My research investigates how the contestation, negotiation and learning that occurs among actors at the global and local levels determines policy responses to environmental challenges like climate change and ecosystem destruction, both domestically and internationally. This agenda is driven by three questions. First, when states fail to address a global problem like climate change, either through multilateral agreements or national laws, why and how are actions nonetheless taken on the ground? Second, how does the interaction among global, national, and local actors determine the success of governance reform attempts? Third, how do ideas regarding the best way to tackle global problems, and the structures for implementing these ideas, evolve? To answer these questions, I examine how authority is structured and exercised in new, experimental global governance arrangements; how national and local systems intersect with and push against these global structures; how power is distributed and flows within transnational governance networks; the politics of creating collaborative, multi-level governance arrangements; norm contestation and evolution; and ecological economics. I am particularly interested in how these issues shape the politics and policies relating to climate change and sustainable development. Learn more about my current research projects or download a detailed research statement.
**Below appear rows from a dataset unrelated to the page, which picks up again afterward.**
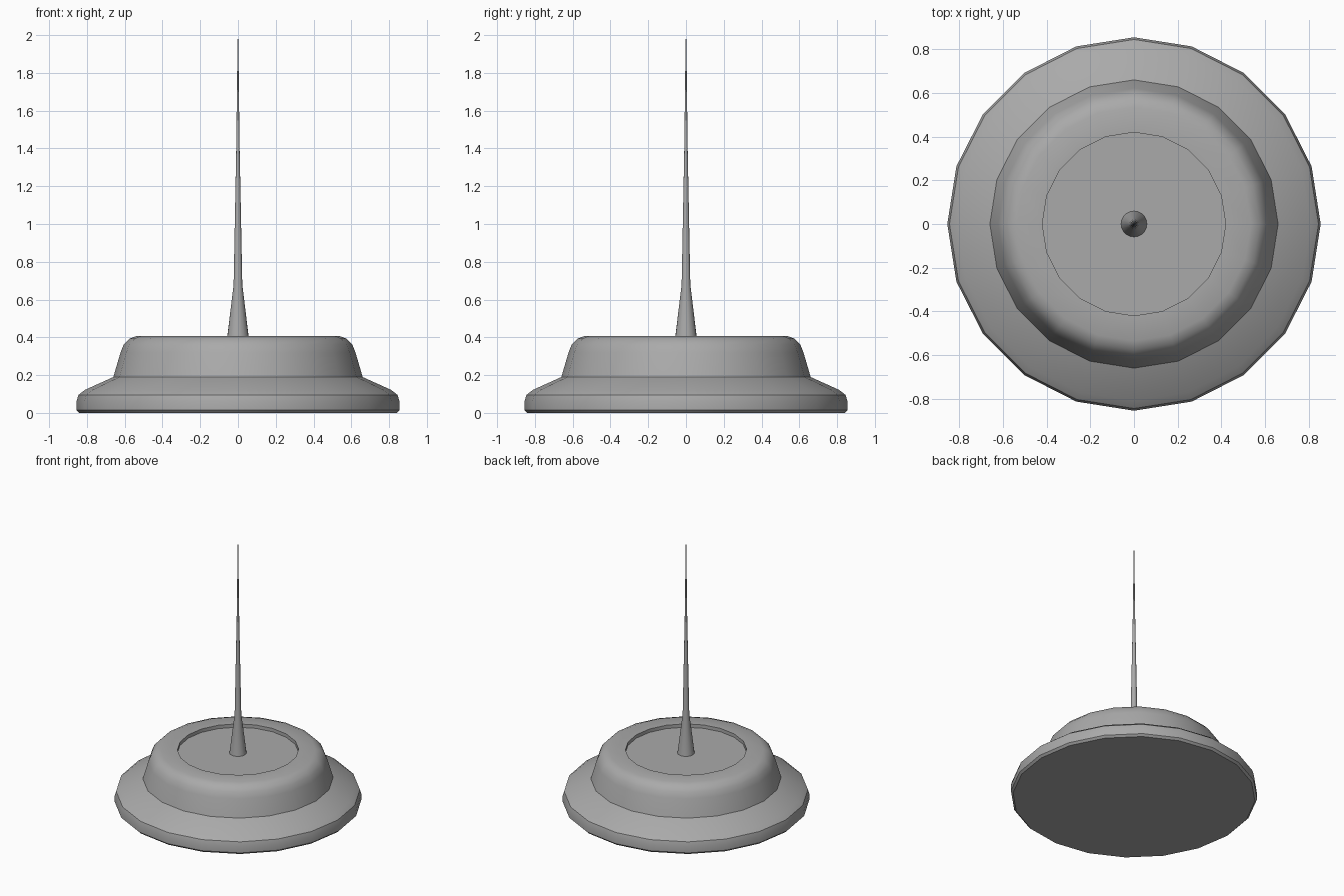
import bpy
import bmesh
import math

cube = bpy.data.objects.get("Cube")
if cube:
    bpy.data.objects.remove(cube, do_unlink=True)

GREY = (0.4, 0.4, 0.4, 1.0)
metal = bpy.data.materials.new("grey_metal")
metal.use_nodes = True
metal.diffuse_color = GREY
metal.node_tree.nodes["Principled BSDF"].inputs["Base Color"].default_value = GREY


def lathe(name, profile, sides):
    """Revolve (radius, height) points about z; radius 0 closes at a point."""
    bm = bmesh.new()
    rings = []
    for r, z in profile:
        if r == 0:
            rings.append([bm.verts.new((0, 0, z))] * sides)
        else:
            angles = [math.tau * i / sides for i in range(sides)]
            rings.append([bm.verts.new((r * math.cos(a), r * math.sin(a), z)) for a in angles])
    for low, high in zip(rings, rings[1:]):
        for i in range(sides):
            j = (i + 1) % sides
            corners = dict.fromkeys((low[i], low[j], high[j], high[i]))
            bm.faces.new(list(corners))
    bmesh.ops.recalc_face_normals(bm, faces=bm.faces)
    mesh = bpy.data.meshes.new(name)
    bm.to_mesh(mesh)
    bm.free()
    mesh.materials.append(metal)
    obj = bpy.data.objects.new(name, mesh)
    bpy.context.collection.objects.link(obj)
    bpy.ops.object.select_all(action='DESELECT')
    obj.select_set(True)
    bpy.context.view_layer.objects.active = obj
    bpy.ops.object.shade_smooth_by_angle(angle=math.radians(35))
    return obj


# Wide flange, rounded upper drum and shallow recess in its top
lathe("stepped_base", [
    (0, 0), (0.84, 0), (0.855, 0.015), (0.855, 0.06), (0.845, 0.095),
    (0.81, 0.122), (0.66, 0.19), (0.622, 0.32), (0.605, 0.362),
    (0.575, 0.393), (0.535, 0.408), (0.42, 0.408), (0.42, 0.382), (0, 0.382),
], 20)

# Flared foot tapering into a needle
lathe("spike", [(0.06, 0.375), (0.023, 0.68), (0.009, 1.4), (0.002, 1.97), (0, 2)], 20)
Grassroots Global Governance: Local Watershed Management Experiments and the Evolution of Sustainable Development (Oxford University Press, 2017), shows how when international agreements fail to solve global problems like climate change, transnational networks attempt to address them by implementing “global ideas”—policies and best practices negotiated at the global level—locally around the world. Using integrated watershed management as a lens, the book explains why some efforts succeed and others fail, and why implementing these “global ideas” locally causes them to evolve at the international level. In doing so, the book highlights the key role played by grassroots actors and reveals the grassroots level as an important but often overlooked terrain where global governance is constructed. Learn more here.
Select Articles and Book Chapters:
“How Emerging Counter Norms Strengthen: Lessons from Ecuador’s Rights of Nature Lawsuits,” World Development, Forthcoming (with Pamela Martin).
“Pursuing Costly Reform: The Case of Ecuadorian Natural Resource Management, Latin American Research Review, Vol. 51, No. 4, 2016, 163-185 (with Will Terry).
“Assessing the impact of international conservation aid on deforestation in sub-Saharan Africa,” Environmental Research Letters, Vol. 10, 2015 (with Matthew Bare and Daniel C. Miller.
“Scaling up Buen Vivir: Globalizing Local Environmental Governance from Ecuador,” Global Environmental Politics, Vol. 14, No. 1, 2014, 40-58 (with Pamela Martin).
“Financing Watershed Conservation: Lessons from Ecuador’s Evolving Water Trust Funds,” Agricultural Water Management, Vol. 145, November, 2014, 39-49.
“The evolution of water trust funds in Ecuador,” in Sustainable Irrigation and Drainage: Management, Technologies and Policies, edited by Henning Bjorlund, Carlos A. Brebbia, and Sarah Wheeler. Southampton, UK: Wessex Institute of Technology Press, 2012 (with Marta Echavarría).
“Democratization,” in Encyclopedia of Political Theory, edited by Mark Bevir. Thousand Oaks, CA: Sage Publications, 2010.